A Prelinguistic Gestural Universal of Human Communication
Version of Record online: 3 FEB 2012
Copyright © 2012 Cognitive Science Society, Inc.
Volume 36, Issue 4, pages 698–713, May/June 2012
How to Cite
Liszkowski, U., Brown, P., Callaghan, T., Takada, A. and de Vos, C. (2012), A Prelinguistic Gestural Universal of Human Communication. Cognitive Science, 36: 698–713. doi: 10.1111/j.1551-6709.2011.01228.x
- Issue online: 4 MAY 2012
- Version of Record online: 3 FEB 2012
- Received 6 December 2010; received in revised form 6 July 2011; accepted 25 July 2011
- Caregiver–infant interaction;
- Social development;
- Infant communication;
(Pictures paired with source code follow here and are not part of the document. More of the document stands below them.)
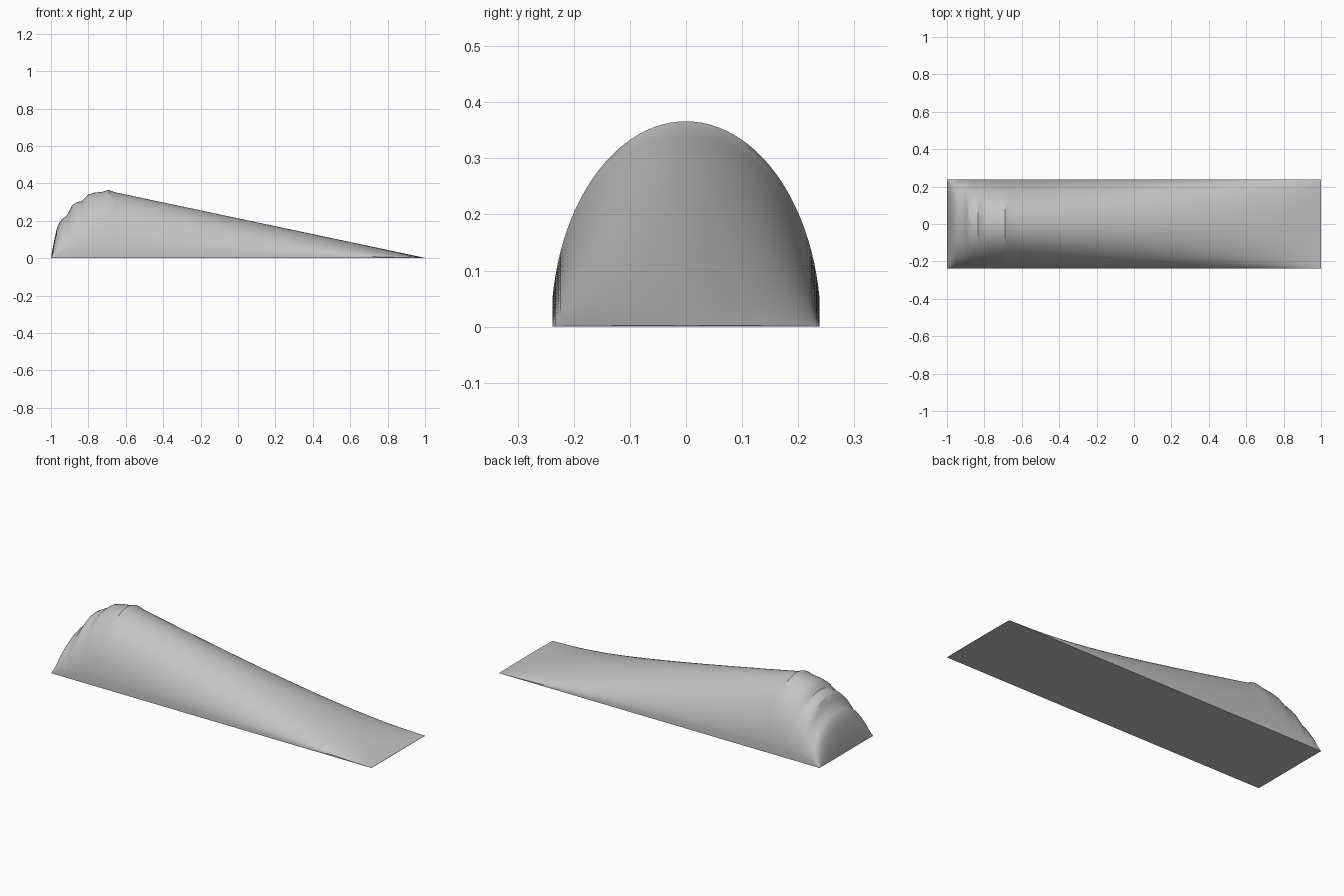
import bpy, bmesh, math

cube = bpy.data.objects.get("Cube")
if cube:
    bpy.data.objects.remove(cube)

# Ridge line from the steep rippled nose to the thin tail
RIDGE = [(-1, .002), (-.985, .085), (-.97, .155), (-.955, .19), (-.94, .21), (-.915, .228),
         (-.9, .258), (-.885, .285), (-.86, .3), (-.835, .305), (-.82, .322), (-.8, .34),
         (-.77, .35), (-.72, .356), (-.69, .366), (-.66, .353), (1, .002)]
HALF_WIDTH = 0.238
EDGE = 0.14        # height of the side wall relative to the ridge
STEPS = 48
TAIL_STEPS = 30

# Subdivide the long straight tail evenly
start, end = RIDGE[-2:]
stations = RIDGE[:-1] + [
    (start[0] + (end[0] - start[0]) * i / TAIL_STEPS,
     start[1] + (end[1] - start[1]) * i / TAIL_STEPS)
    for i in range(1, TAIL_STEPS + 1)]

# Elliptical arch section, closed by short vertical side walls
limit = math.acos(EDGE)
radius = HALF_WIDTH / math.sin(limit)
angles = [limit * (2 * i / STEPS - 1) for i in range(STEPS + 1)]
section = [(radius * math.sin(a), math.cos(a)) for a in angles]
section = [(-HALF_WIDTH, 0)] + section + [(HALF_WIDTH, 0)]

bm = bmesh.new()
rings = [[bm.verts.new((x, y, h * f)) for y, f in section] for x, h in stations]

# Skin between neighbouring sections, including the flat underside
for a, b in zip(rings, rings[1:]):
    for i in range(len(a)):
        j = (i + 1) % len(a)
        bm.faces.new((a[i], a[j], b[j], b[i]))
bm.faces.new(rings[0])
bm.faces.new(rings[-1])
bmesh.ops.recalc_face_normals(bm, faces=bm.faces)

mesh = bpy.data.meshes.new("wedge_body")
bm.to_mesh(mesh)
bm.free()
body = bpy.data.objects.new("wedge_body", mesh)
bpy.context.collection.objects.link(body)

# Plain grey surface
grey = bpy.data.materials.new("plain_grey")
grey.use_nodes = True
colour = (0.55, 0.55, 0.55, 1)
grey.diffuse_color = colour
grey.node_tree.nodes["Principled BSDF"].inputs["Base Color"].default_value = colour
mesh.materials.append(grey)

# Smooth arch with sharp base edges
bpy.ops.object.select_all(action="DESELECT")
body.select_set(True)
bpy.context.view_layer.objects.active = body
bpy.ops.object.shade_smooth_by_angle(angle=math.radians(30))
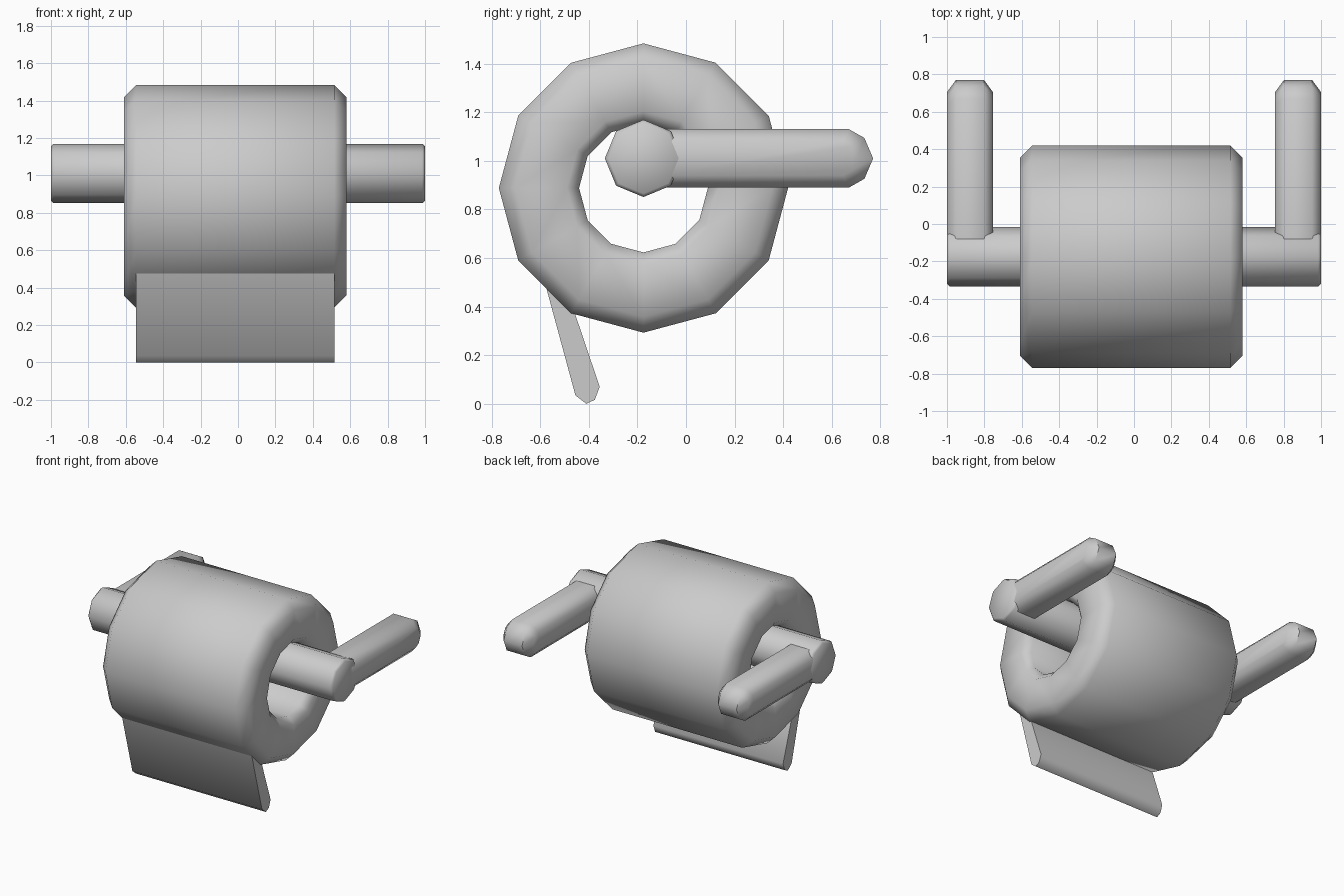
import bpy, bmesh, math

cube = bpy.data.objects.get("Cube")
if cube:
    bpy.data.objects.remove(cube)

grey = bpy.data.materials.new("plain_grey")
grey.use_nodes = True
GREY = (0.6, 0.6, 0.6, 1)
grey.diffuse_color = GREY
grey.node_tree.nodes["Principled BSDF"].inputs["Base Color"].default_value = GREY


def loft(name, rings, closed=False, smooth=50):
    """Bridge equal-length rings of points, capping both ends unless closed."""
    bm = bmesh.new()
    loops = [[bm.verts.new(p) for p in ring] for ring in rings]
    n = len(loops[0])
    pairs = list(zip(loops, loops[1:]))
    if closed:
        pairs.append((loops[-1], loops[0]))
    else:
        bm.faces.new(loops[0])
        bm.faces.new(loops[-1])
    for a, b in pairs:
        for i in range(n):
            j = (i + 1) % n
            bm.faces.new((a[i], a[j], b[j], b[i]))
    bmesh.ops.recalc_face_normals(bm, faces=bm.faces)
    mesh = bpy.data.meshes.new(name)
    bm.to_mesh(mesh)
    bm.free()
    mesh.materials.append(grey)
    obj = bpy.data.objects.new(name, mesh)
    bpy.context.collection.objects.link(obj)
    bpy.ops.object.select_all(action='DESELECT')
    obj.select_set(True)
    bpy.context.view_layer.objects.active = obj
    bpy.ops.object.shade_smooth_by_angle(angle=math.radians(smooth))
    return obj


def ring(x, r, sides, y, z):
    """Regular polygon across x with a corner at the top."""
    return [(x, y + r * math.sin(math.tau * i / sides),
             z + r * math.cos(math.tau * i / sides)) for i in range(sides)]


AXIS_Y, ROD_Z, MID = -0.175, 1.01, -0.015

# Paper roll: chamfered twelve-sided tube
R, HOLE, HALF = 0.595, 0.265, 0.595
section = [(-HALF + 0.065, R), (HALF - 0.065, R), (HALF, R - 0.065), (HALF, HOLE + 0.05),
           (HALF - 0.05, HOLE), (0.05 - HALF, HOLE), (-HALF, HOLE + 0.05), (-HALF, R - 0.065)]
loft("paper_roll", [ring(MID + x, r, 12, AXIS_Y, 0.888) for x, r in section], closed=True)

# Rod through the roll
loft("rod", [ring(x, r, 8, AXIS_Y, ROD_Z)
             for x, r in ((-1, 0.145), (-0.985, 0.159), (0.985, 0.159), (1, 0.145))])


# Wall arms: rounded bars with chamfered sides
def arm_outline(x, h, tip):
    half = [(-0.1, h), (tip - 0.83 * h, h), (tip - 0.3 * h, 0.7 * h), (tip, 0)]
    pts = half + [(y, -z) for y, z in reversed(half[:-1])]
    return [(x, y, ROD_Z + z) for y, z in pts]


for side, name in ((-1, "right_arm"), (1, "left_arm")):
    loft(name, [arm_outline(side * 0.877 + dx, h, tip) for dx, h, tip in
                ((-0.123, 0.07, 0.705), (-0.075, 0.12, 0.77),
                 (0.075, 0.12, 0.77), (0.123, 0.07, 0.705))])

# Hanging sheet with a rounded lower edge
sheet = [(-0.6, 0.57), (-0.455, 0.035), (-0.41, 0.0), (-0.375, 0.017),
         (-0.355, 0.07), (-0.49, 0.47)]
loft("hanging_sheet", [[(MID + x, y, z) for y, z in sheet] for x in (-0.53, 0.53)])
Several cognitive accounts of human communication argue for a language-independent, prelinguistic basis of human communication and language. The current study provides evidence for the universality of a prelinguistic gestural basis for human communication. We used a standardized, semi-natural elicitation procedure in seven very different cultures around the world to test for the existence of preverbal pointing in infants and their caregivers. Results were that by 10–14 months of age, infants and their caregivers pointed in all cultures in the same basic situation with similar frequencies and the same proto-typical morphology of the extended index finger. Infants’ pointing was best predicted by age and caregiver pointing, but not by cultural group. Further analyses revealed a strong relation between the temporal unfolding of caregivers’ and infants’ pointing events, uncovering a structure of early prelinguistic gestural conversation. Findings support the existence of a gestural, language-independent universal of human communication that forms a culturally shared, prelinguistic basis for diversified linguistic communication.